Exercise>
Look through the listing for the word "caps". Copy each line that has it.
■ ■ ■ ■ ■
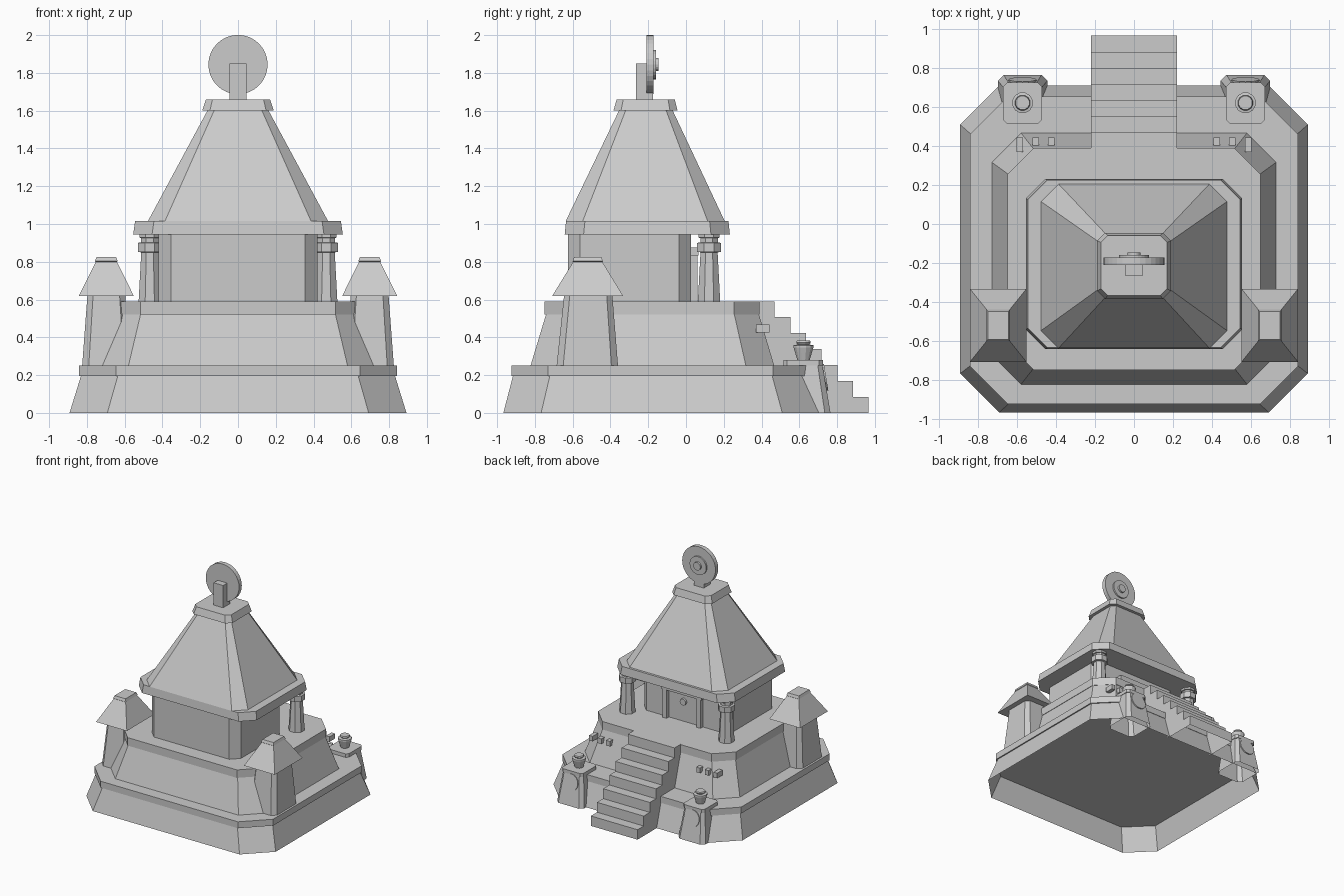
import bpy, bmesh, math
from mathutils import Matrix

cube = bpy.data.objects.get("Cube")
if cube:
    bpy.data.objects.remove(cube, do_unlink=True)

stone = bpy.data.materials.new("grey_stone")
stone.use_nodes = True
stone.diffuse_color = (0.6, 0.6, 0.6, 1)
stone.node_tree.nodes["Principled BSDF"].inputs["Base Color"].default_value = (0.6, 0.6, 0.6, 1)


def make(name, bm):
    bmesh.ops.recalc_face_normals(bm, faces=bm.faces)
    mesh = bpy.data.meshes.new(name)
    bm.to_mesh(mesh)
    bm.free()
    mesh.materials.append(stone)
    obj = bpy.data.objects.new(name, mesh)
    bpy.context.collection.objects.link(obj)
    return obj


def loft(name, levels, bottom=True, top=True):
    """Skin closed rings of points, with optional end caps."""
    bm = bmesh.new()
    rings = [[bm.verts.new(p) for p in level] for level in levels]
    n = len(rings[0])
    for low, high in zip(rings, rings[1:]):
        for i in range(n):
            j = (i + 1) % n
            bm.faces.new((low[i], low[j], high[j], high[i]))
    if bottom:
        bm.faces.new(rings[0][::-1])
    if top:
        bm.faces.new(rings[-1])
    return make(name, bm)


def outline(x0, x1, y0, y1, c):
    """Rectangle with corners cut off by c."""
    if c == 0:
        return [(x0, y0), (x1, y0), (x1, y1), (x0, y1)]
    return [(x0 + c, y0), (x1 - c, y0), (x1, y0 + c), (x1, y1 - c),
            (x1 - c, y1), (x0 + c, y1), (x0, y1 - c), (x0, y0 + c)]


def stack(name, *levels, **caps):
    """Loft through levels of (z, x centre, half width, y min, y max, corner cut)."""
    return loft(name, [[(x, y, z) for x, y in outline(cx - hx, cx + hx, y0, y1, c)]
                       for z, cx, hx, y0, y1, c in levels], **caps)


def shell(name, *levels):
    """Stack without caps, for parts closed by their neighbours."""
    return stack(name, *levels, bottom=False, top=False)


def box(name, x, y0, y1, z0, z1, half):
    return stack(name, (z0, x, half, y0, y1, 0), (z1, x, half, y0, y1, 0))


def lathe(name, x, y, profile, sides, **caps):
    """Turned part from a profile of (radius, z)."""
    angles = [math.tau * (i + .5) / sides for i in range(sides)]
    return loft(name, [[(x + r * math.cos(a), y + r * math.sin(a), z) for a in angles]
                       for r, z in profile], **caps)


def disc(name, x, y0, y1, z, radius, sides, tilt=0):
    """Round plate facing along y."""
    bm = bmesh.new()
    place = Matrix.Translation((x, (y0 + y1) / 2, z)) @ Matrix.Rotation(math.pi / 2 + tilt, 4, 'X')
    bmesh.ops.create_cone(bm, cap_ends=True, segments=sides, radius1=radius,
                          radius2=radius, depth=y1 - y0, matrix=place)
    return make(name, bm)


# Terraced base, hollow underneath
shell("lower_terrace", (0, 0, .892, -.967, .71, .2), (.2, 0, .83, -.915, .65, .195))
stack("lower_terrace_rim", (.195, 0, .842, -.925, .655, .195), (.25, 0, .842, -.925, .655, .195))
shell("upper_terrace", (.25, 0, .73, -.823, .467, .15), (.525, 0, .645, -.74, .385, .13))
stack("upper_terrace_rim", (.522, 0, .65, -.75, .39, .135), (.59, 0, .65, -.75, .39, .135))

# Shrine room and roof
shell("shrine_walls", (.59, 0, .42, -.625, .027, .065), (.945, 0, .42, -.625, .027, .065))
stack("eave", (.945, 0, .555, -.642, .232, .1), (1.015, 0, .545, -.635, .225, .1))
shell("roof", (1.015, 0, .477, -.637, .205, .09), (1.6, 0, .162, -.355, -.07, .035))
stack("roof_cap", (1.6, 0, .189, -.384, -.045, .04), (1.66, 0, .17, -.367, -.06, .035))

# Doorway
for side in (-1, 1):
    box("door_post", side * .16, .02, .06, .59, .835, .018)
box("door_lintel", 0, .02, .065, .833, .875, .19)
disc("door_medallion", 0, .02, .045, .76, .028, 12)

# Wheel finial
box("finial_post", 0, -.265, -.175, 1.66, 1.85, .045)
disc("finial_wheel", 0, -.21, -.173, 1.844, .157, 32)
disc("finial_ring", 0, -.18, -.16, 1.844, .078, 24)
disc("finial_hub", 0, -.165, -.145, 1.844, .034, 16)

# Stairs as a stepped shell, open below and against the terraces
steps, rise, run = 7, .591 / 7, .083
profile = [(.37, .591), (.45, .25), (.64, .25), (.68, 0)]
for i in range(steps):
    y = .967 - i * run
    profile += [(y, i * rise), (y, (i + 1) * rise)]
bm = bmesh.new()
left, right = ([bm.verts.new((x, y, z)) for y, z in profile] for x in (.22, -.22))
bm.faces.new(left)
bm.faces.new(right[::-1])
for i in range(4, len(profile)):
    j = (i + 1) % len(profile)
    bm.faces.new((left[i], right[i], right[j], left[j]))
make("stairs", bm)

# Paired parts on both sides
for side in (-1, 1):
    # Porch columns
    lathe("porch_column", side * .467, .122,
          [(.064, .59), (.049, .85), (.068, .852), (.068, .9), (.05, .903),
           (.05, .925), (.06, .928), (.06, .945)], 8, bottom=False, top=False)
    # Corner turrets
    x = side * .697
    shell("turret", (.25, x, .128, -.685, -.36, .035), (.625, x, .1, -.645, -.39, .03))
    stack("turret_roof", (.62, x, .145, -.708, -.333, 0), (.8, x, .056, -.597, -.443, 0),
          (.803, x, .06, -.6, -.44, 0), (.825, x, .052, -.592, -.448, 0))
    # Stair piers with medallion and urn
    x = side * .572
    shell("pier", (0, x, .127, .5, .765, .03), (.255, x, .095, .52, .722, .025))
    stack("pier_cap", (.25, x, .1, .515, .725, .02), (.28, x, .1, .515, .725, .02))
    disc("pier_medallion", x, .722, .742, .187, .071, 16, math.radians(9.6))
    lathe("urn", x, .622, [(.034, .28), (.054, .345), (.054, .358), (.032, .362),
                           (.04, .372), (.036, .382)], 12, bottom=False)
    # Small blocks on the slope
    for x in (.425, .505, .587):
        box("slope_block", side * x, .37, .443, .425, .468, .017)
■ ■ ■ ■ ■
Solution>
    """Skin closed rings of points, with optional end caps."""
def stack(name, *levels, **caps):
                       for z, cx, hx, y0, y1, c in levels], **caps)
    """Stack without caps, for parts closed by their neighbours."""
def lathe(name, x, y, profile, sides, **caps):
                       for r, z in profile], **caps)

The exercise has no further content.